- MATERIALS PROVIDED:
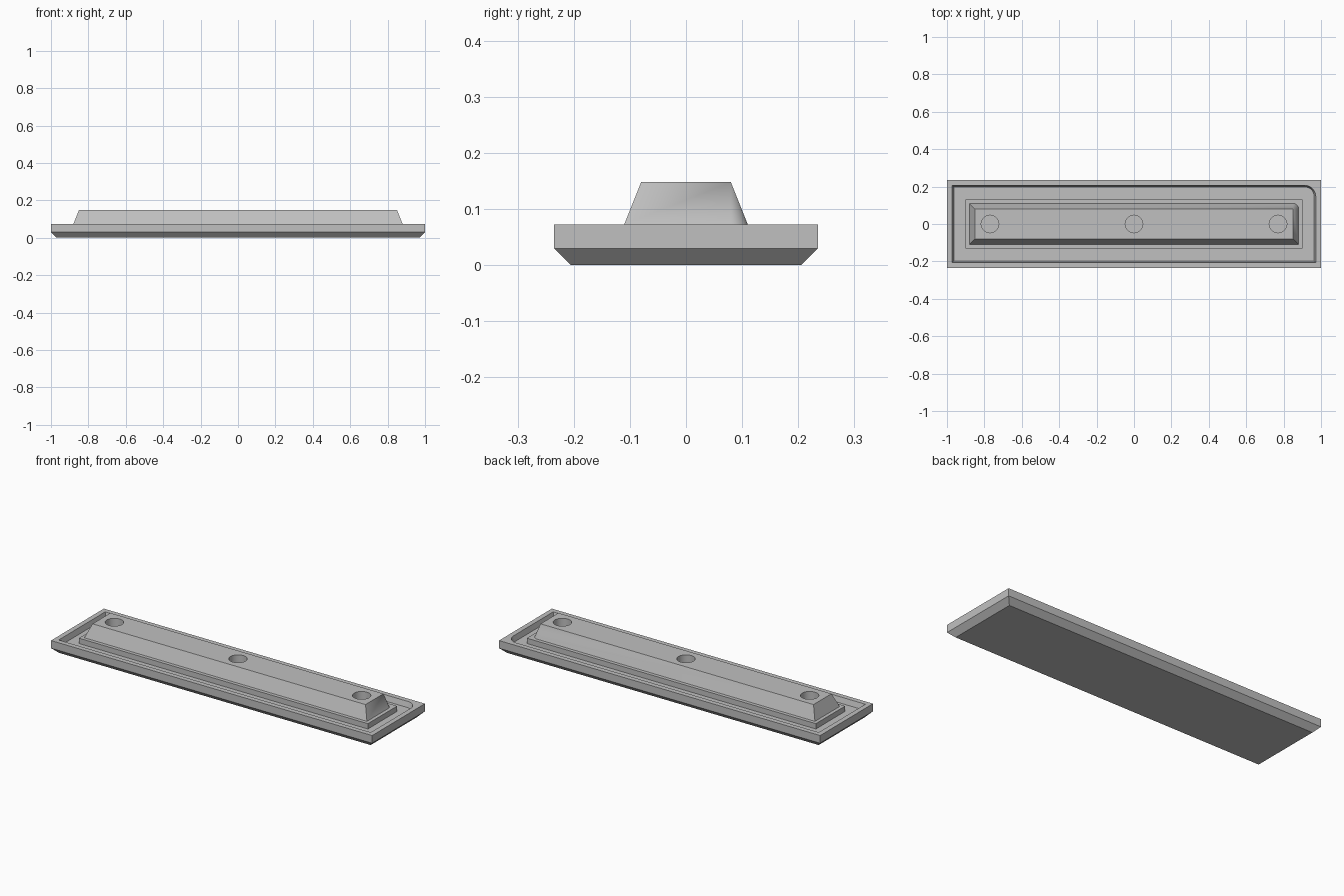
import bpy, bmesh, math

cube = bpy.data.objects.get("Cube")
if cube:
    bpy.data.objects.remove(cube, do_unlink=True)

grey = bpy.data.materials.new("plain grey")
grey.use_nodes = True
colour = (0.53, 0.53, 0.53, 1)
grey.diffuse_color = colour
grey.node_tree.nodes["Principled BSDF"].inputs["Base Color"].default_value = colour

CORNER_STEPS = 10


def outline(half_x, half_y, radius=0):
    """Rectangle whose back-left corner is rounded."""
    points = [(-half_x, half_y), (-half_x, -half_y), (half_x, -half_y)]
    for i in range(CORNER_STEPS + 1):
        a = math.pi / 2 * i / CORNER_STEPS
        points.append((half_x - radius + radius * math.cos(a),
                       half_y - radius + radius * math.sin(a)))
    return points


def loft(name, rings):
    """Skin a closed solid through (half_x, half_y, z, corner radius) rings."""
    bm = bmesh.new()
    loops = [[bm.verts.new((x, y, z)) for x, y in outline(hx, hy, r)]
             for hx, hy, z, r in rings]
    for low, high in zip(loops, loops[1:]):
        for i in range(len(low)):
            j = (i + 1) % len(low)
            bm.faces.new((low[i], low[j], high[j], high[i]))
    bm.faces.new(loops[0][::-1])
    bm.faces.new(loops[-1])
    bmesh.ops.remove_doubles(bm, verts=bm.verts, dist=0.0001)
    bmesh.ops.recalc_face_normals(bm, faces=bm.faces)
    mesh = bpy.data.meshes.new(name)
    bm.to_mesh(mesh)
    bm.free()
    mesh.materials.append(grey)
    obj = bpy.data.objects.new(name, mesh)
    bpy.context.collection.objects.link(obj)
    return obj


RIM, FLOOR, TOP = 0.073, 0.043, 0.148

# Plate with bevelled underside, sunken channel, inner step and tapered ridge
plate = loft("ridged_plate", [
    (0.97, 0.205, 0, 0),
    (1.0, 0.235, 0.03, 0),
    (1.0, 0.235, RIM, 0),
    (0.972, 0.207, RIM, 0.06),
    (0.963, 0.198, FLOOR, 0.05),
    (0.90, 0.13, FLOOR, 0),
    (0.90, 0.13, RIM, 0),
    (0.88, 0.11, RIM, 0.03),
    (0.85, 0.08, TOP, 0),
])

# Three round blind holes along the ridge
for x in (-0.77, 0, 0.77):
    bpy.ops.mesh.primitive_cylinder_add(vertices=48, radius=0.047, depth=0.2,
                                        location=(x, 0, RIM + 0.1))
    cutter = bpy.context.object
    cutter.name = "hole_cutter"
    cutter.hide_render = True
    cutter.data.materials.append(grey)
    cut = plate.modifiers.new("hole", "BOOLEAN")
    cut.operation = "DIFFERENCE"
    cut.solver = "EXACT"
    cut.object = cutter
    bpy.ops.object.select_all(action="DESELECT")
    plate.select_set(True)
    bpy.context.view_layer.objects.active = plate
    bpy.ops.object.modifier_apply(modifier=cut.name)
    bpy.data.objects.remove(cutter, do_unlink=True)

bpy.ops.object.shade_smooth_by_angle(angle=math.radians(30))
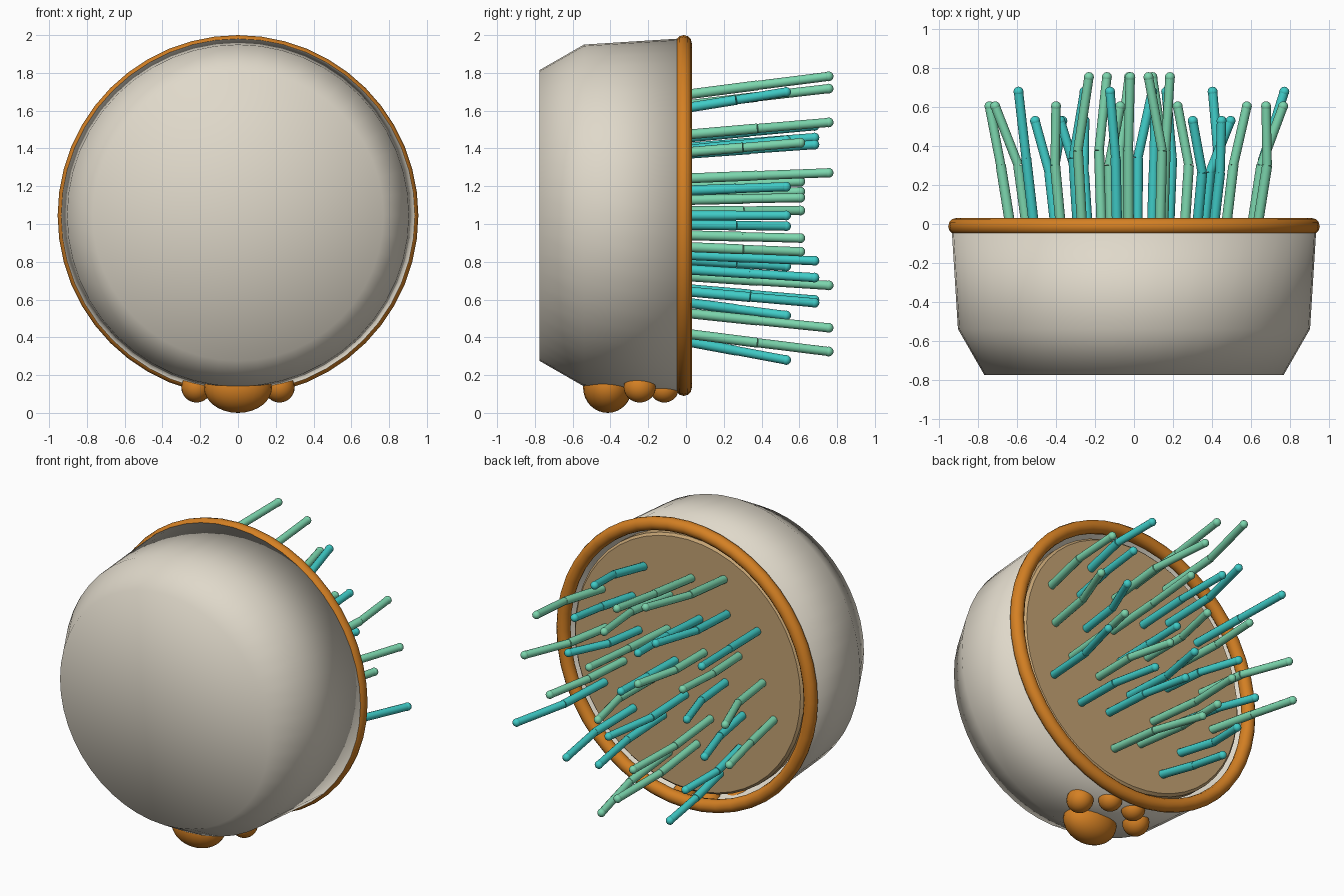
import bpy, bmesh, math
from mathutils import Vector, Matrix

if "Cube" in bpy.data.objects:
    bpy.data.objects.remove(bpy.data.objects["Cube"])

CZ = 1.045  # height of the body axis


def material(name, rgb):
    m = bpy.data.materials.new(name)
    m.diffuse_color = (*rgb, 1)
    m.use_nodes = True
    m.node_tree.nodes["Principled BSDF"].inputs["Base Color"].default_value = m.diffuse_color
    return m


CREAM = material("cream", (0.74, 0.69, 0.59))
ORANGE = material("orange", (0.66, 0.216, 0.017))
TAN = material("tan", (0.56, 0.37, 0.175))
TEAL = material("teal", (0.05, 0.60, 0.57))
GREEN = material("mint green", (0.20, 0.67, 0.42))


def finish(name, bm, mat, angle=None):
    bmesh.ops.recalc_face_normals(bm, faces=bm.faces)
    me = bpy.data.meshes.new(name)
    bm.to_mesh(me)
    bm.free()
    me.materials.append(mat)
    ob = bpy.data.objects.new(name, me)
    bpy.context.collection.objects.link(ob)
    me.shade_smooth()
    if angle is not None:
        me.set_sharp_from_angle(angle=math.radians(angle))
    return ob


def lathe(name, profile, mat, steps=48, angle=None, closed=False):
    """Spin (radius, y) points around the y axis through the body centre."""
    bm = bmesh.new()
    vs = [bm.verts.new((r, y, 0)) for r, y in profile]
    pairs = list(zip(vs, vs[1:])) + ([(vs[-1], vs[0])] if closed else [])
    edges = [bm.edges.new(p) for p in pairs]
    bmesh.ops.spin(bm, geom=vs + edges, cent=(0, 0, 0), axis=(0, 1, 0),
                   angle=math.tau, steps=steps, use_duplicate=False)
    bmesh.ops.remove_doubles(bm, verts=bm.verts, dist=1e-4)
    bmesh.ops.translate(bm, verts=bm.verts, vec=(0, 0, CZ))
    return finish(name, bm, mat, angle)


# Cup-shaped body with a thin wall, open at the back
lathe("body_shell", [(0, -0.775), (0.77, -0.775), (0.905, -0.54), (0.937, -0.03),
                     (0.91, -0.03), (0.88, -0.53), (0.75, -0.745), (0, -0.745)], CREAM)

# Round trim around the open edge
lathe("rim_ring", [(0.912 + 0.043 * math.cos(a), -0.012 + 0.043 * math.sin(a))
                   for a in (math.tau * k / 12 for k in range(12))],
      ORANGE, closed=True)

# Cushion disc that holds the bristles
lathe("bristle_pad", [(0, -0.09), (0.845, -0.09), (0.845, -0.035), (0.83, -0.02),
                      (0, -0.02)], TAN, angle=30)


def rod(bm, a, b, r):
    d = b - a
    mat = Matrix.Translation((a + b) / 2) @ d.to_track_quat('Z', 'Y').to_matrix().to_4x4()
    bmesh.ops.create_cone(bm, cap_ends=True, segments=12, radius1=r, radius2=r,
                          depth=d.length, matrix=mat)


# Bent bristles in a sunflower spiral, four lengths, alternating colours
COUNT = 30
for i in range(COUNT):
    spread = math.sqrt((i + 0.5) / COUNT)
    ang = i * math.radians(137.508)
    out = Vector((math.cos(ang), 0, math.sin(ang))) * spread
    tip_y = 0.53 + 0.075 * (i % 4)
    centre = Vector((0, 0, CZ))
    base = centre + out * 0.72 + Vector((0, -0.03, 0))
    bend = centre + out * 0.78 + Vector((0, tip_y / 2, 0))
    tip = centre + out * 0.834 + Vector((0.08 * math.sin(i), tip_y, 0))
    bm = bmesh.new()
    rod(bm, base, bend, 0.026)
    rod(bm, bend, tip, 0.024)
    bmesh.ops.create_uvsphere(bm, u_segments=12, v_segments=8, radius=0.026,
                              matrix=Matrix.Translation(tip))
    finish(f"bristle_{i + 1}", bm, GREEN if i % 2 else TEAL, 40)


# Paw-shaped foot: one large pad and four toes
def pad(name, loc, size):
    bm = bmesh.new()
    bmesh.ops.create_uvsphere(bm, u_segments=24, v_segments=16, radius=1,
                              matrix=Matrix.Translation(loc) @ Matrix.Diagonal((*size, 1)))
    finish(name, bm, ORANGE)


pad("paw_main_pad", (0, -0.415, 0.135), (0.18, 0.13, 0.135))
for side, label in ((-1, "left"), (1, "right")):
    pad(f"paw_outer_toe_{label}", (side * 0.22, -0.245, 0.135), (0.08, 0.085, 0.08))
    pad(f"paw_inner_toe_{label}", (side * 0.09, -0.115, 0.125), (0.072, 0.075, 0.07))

- TO DO: Pictures in the entries do not go into the copy. Print only the lines starting at the one containing "cut.object = cutter" and ending at the one containing "(0.20, 0.67, 0.42))", exactly as they appear.

- ANSWER FOR THE TASK:
    cut.object = cutter
    bpy.ops.object.select_all(action="DESELECT")
    plate.select_set(True)
    bpy.context.view_layer.objects.active = plate
    bpy.ops.object.modifier_apply(modifier=cut.name)
    bpy.data.objects.remove(cutter, do_unlink=True)

bpy.ops.object.shade_smooth_by_angle(angle=math.radians(30))
import bpy, bmesh, math
from mathutils import Vector, Matrix

if "Cube" in bpy.data.objects:
    bpy.data.objects.remove(bpy.data.objects["Cube"])

CZ = 1.045  # height of the body axis


def material(name, rgb):
    m = bpy.data.materials.new(name)
    m.diffuse_color = (*rgb, 1)
    m.use_nodes = True
    m.node_tree.nodes["Principled BSDF"].inputs["Base Color"].default_value = m.diffuse_color
    return m


CREAM = material("cream", (0.74, 0.69, 0.59))
ORANGE = material("orange", (0.66, 0.216, 0.017))
TAN = material("tan", (0.56, 0.37, 0.175))
TEAL = material("teal", (0.05, 0.60, 0.57))
GREEN = material("mint green", (0.20, 0.67, 0.42))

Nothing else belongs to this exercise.